**Given records:**
┄┄┄┄┄┄┄┄┄┄

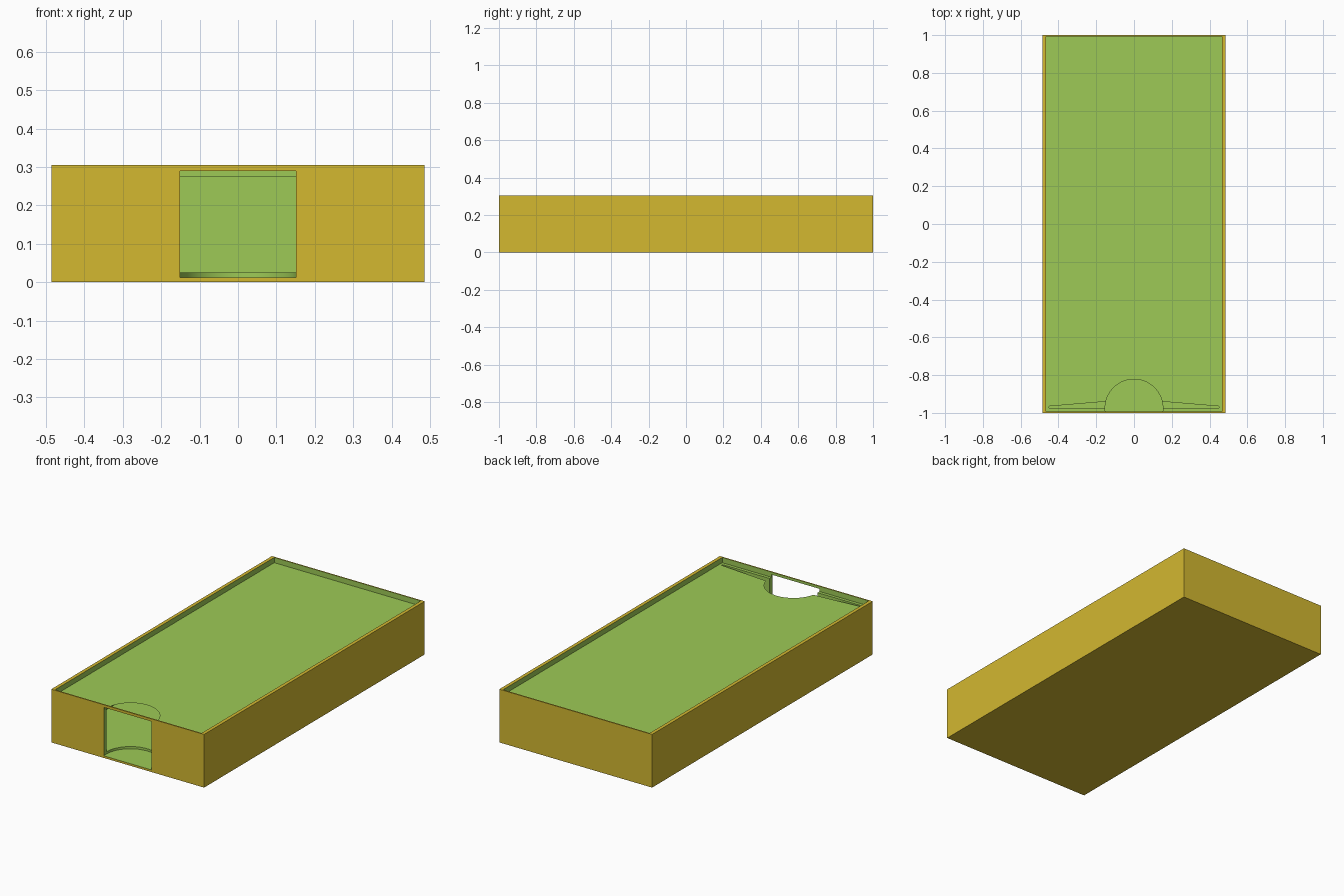
import bpy
import math

cube = bpy.data.objects.get("Cube")
if cube:
    bpy.data.objects.remove(cube, do_unlink=True)


def srgb(value):
    value /= 255
    return value / 12.92 if value <= 0.04045 else ((value + 0.055) / 1.055) ** 2.4


def make_material(name, rgb):
    mat = bpy.data.materials.new(name)
    color = [srgb(c) for c in rgb] + [1.0]
    mat.diffuse_color = color
    mat.use_nodes = True
    mat.node_tree.nodes["Principled BSDF"].inputs["Base Color"].default_value = color
    return mat


GOLD = make_material("gold", (211, 184, 48))
GREEN = make_material("green", (157, 202, 86))

HALF_X, HALF_Y, HEIGHT = 0.485, 1.0, 0.305
CAVITY_X, CAVITY_Y = 0.45, 0.975
FLOOR, LEDGE = 0.025, 0.275
NOTCH_Y, NOTCH_R = -0.975, 0.153


def make_box(name, half_x, half_y, low, high):
    bpy.ops.mesh.primitive_cube_add(size=2, location=(0, 0, (low + high) / 2))
    obj = bpy.context.object
    obj.name = name
    obj.scale = (half_x, half_y, (high - low) / 2)
    bpy.ops.object.transform_apply(location=True, rotation=False, scale=True)
    return obj


def cut(target, cutter):
    mod = target.modifiers.new("cut", "BOOLEAN")
    mod.operation = "DIFFERENCE"
    mod.solver = "EXACT"
    mod.object = cutter
    bpy.context.view_layer.objects.active = target
    bpy.ops.object.modifier_apply(modifier=mod.name)
    bpy.data.objects.remove(cutter, do_unlink=True)


# Box body: shallow top recess, ledge, deep cavity and round finger opening
body = make_box("box_body", HALF_X, HALF_Y, 0, HEIGHT)
cut(body, make_box("recess_cutter", 0.465, 0.993, LEDGE, 0.4))
cut(body, make_box("cavity_cutter", CAVITY_X, CAVITY_Y, FLOOR, 0.35))
low, high = 0.012, 0.29
bpy.ops.mesh.primitive_cylinder_add(vertices=96, radius=NOTCH_R, depth=high - low,
                                    location=(0, NOTCH_Y, (low + high) / 2))
cut(body, bpy.context.object)

# Outside and rim are gold, every cut surface is green
body.data.materials.clear()
body.data.materials.append(GOLD)
body.data.materials.append(GREEN)
for face in body.data.polygons:
    c, n = face.center, face.normal
    outside = (abs(c.x) > HALF_X - 0.001 and abs(n.x) > 0.9
               or abs(c.y) > HALF_Y - 0.001 and abs(n.y) > 0.9
               or (c.z < 0.001 or c.z > HEIGHT - 0.001) and abs(n.z) > 0.9)
    face.material_index = 0 if outside else 1

# Thin cover sheet over the cavity, with a finger notch and tapered front slits
start = math.asin((-0.94 - NOTCH_Y) / NOTCH_R)
steps = 48
outline = [(CAVITY_X, CAVITY_Y), (-CAVITY_X, CAVITY_Y), (-CAVITY_X, -0.965)]
for i in range(steps + 1):
    a = math.pi - start - (math.pi - 2 * start) * i / steps
    outline.append((NOTCH_R * math.cos(a), NOTCH_Y + NOTCH_R * math.sin(a)))
outline.append((CAVITY_X, -0.965))
mesh = bpy.data.meshes.new("cover_sheet")
mesh.from_pydata([(x, y, LEDGE) for x, y in outline], [], [range(len(outline))])
mesh.materials.append(GREEN)
sheet = bpy.data.objects.new("cover_sheet", mesh)
bpy.context.collection.objects.link(sheet)

# Smooth the round notch while keeping the box edges sharp
bpy.ops.object.select_all(action="DESELECT")
body.select_set(True)
bpy.context.view_layer.objects.active = body
bpy.ops.object.shade_smooth_by_angle(angle=math.radians(30))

┄┄┄┄┄┄┄┄┄┄

**Requirement:** Word for word, restate the lines of the data above that fall between the line holding "mat = bpy.data.materials.new(name)" and the line holding "body.data.materials.append(GOLD)", inclusive, and no other lines.

**Task answer:**
    mat = bpy.data.materials.new(name)
    color = [srgb(c) for c in rgb] + [1.0]
    mat.diffuse_color = color
    mat.use_nodes = True
    mat.node_tree.nodes["Principled BSDF"].inputs["Base Color"].default_value = color
    return mat


GOLD = make_material("gold", (211, 184, 48))
GREEN = make_material("green", (157, 202, 86))

HALF_X, HALF_Y, HEIGHT = 0.485, 1.0, 0.305
CAVITY_X, CAVITY_Y = 0.45, 0.975
FLOOR, LEDGE = 0.025, 0.275
NOTCH_Y, NOTCH_R = -0.975, 0.153


def make_box(name, half_x, half_y, low, high):
    bpy.ops.mesh.primitive_cube_add(size=2, location=(0, 0, (low + high) / 2))
    obj = bpy.context.object
    obj.name = name
    obj.scale = (half_x, half_y, (high - low) / 2)
    bpy.ops.object.transform_apply(location=True, rotation=False, scale=True)
    return obj


def cut(target, cutter):
    mod = target.modifiers.new("cut", "BOOLEAN")
    mod.operation = "DIFFERENCE"
    mod.solver = "EXACT"
    mod.object = cutter
    bpy.context.view_layer.objects.active = target
    bpy.ops.object.modifier_apply(modifier=mod.name)
    bpy.data.objects.remove(cutter, do_unlink=True)


# Box body: shallow top recess, ledge, deep cavity and round finger opening
body = make_box("box_body", HALF_X, HALF_Y, 0, HEIGHT)
cut(body, make_box("recess_cutter", 0.465, 0.993, LEDGE, 0.4))
cut(body, make_box("cavity_cutter", CAVITY_X, CAVITY_Y, FLOOR, 0.35))
low, high = 0.012, 0.29
bpy.ops.mesh.primitive_cylinder_add(vertices=96, radius=NOTCH_R, depth=high - low,
                                    location=(0, NOTCH_Y, (low + high) / 2))
cut(body, bpy.context.object)

# Outside and rim are gold, every cut surface is green
body.data.materials.clear()
body.data.materials.append(GOLD)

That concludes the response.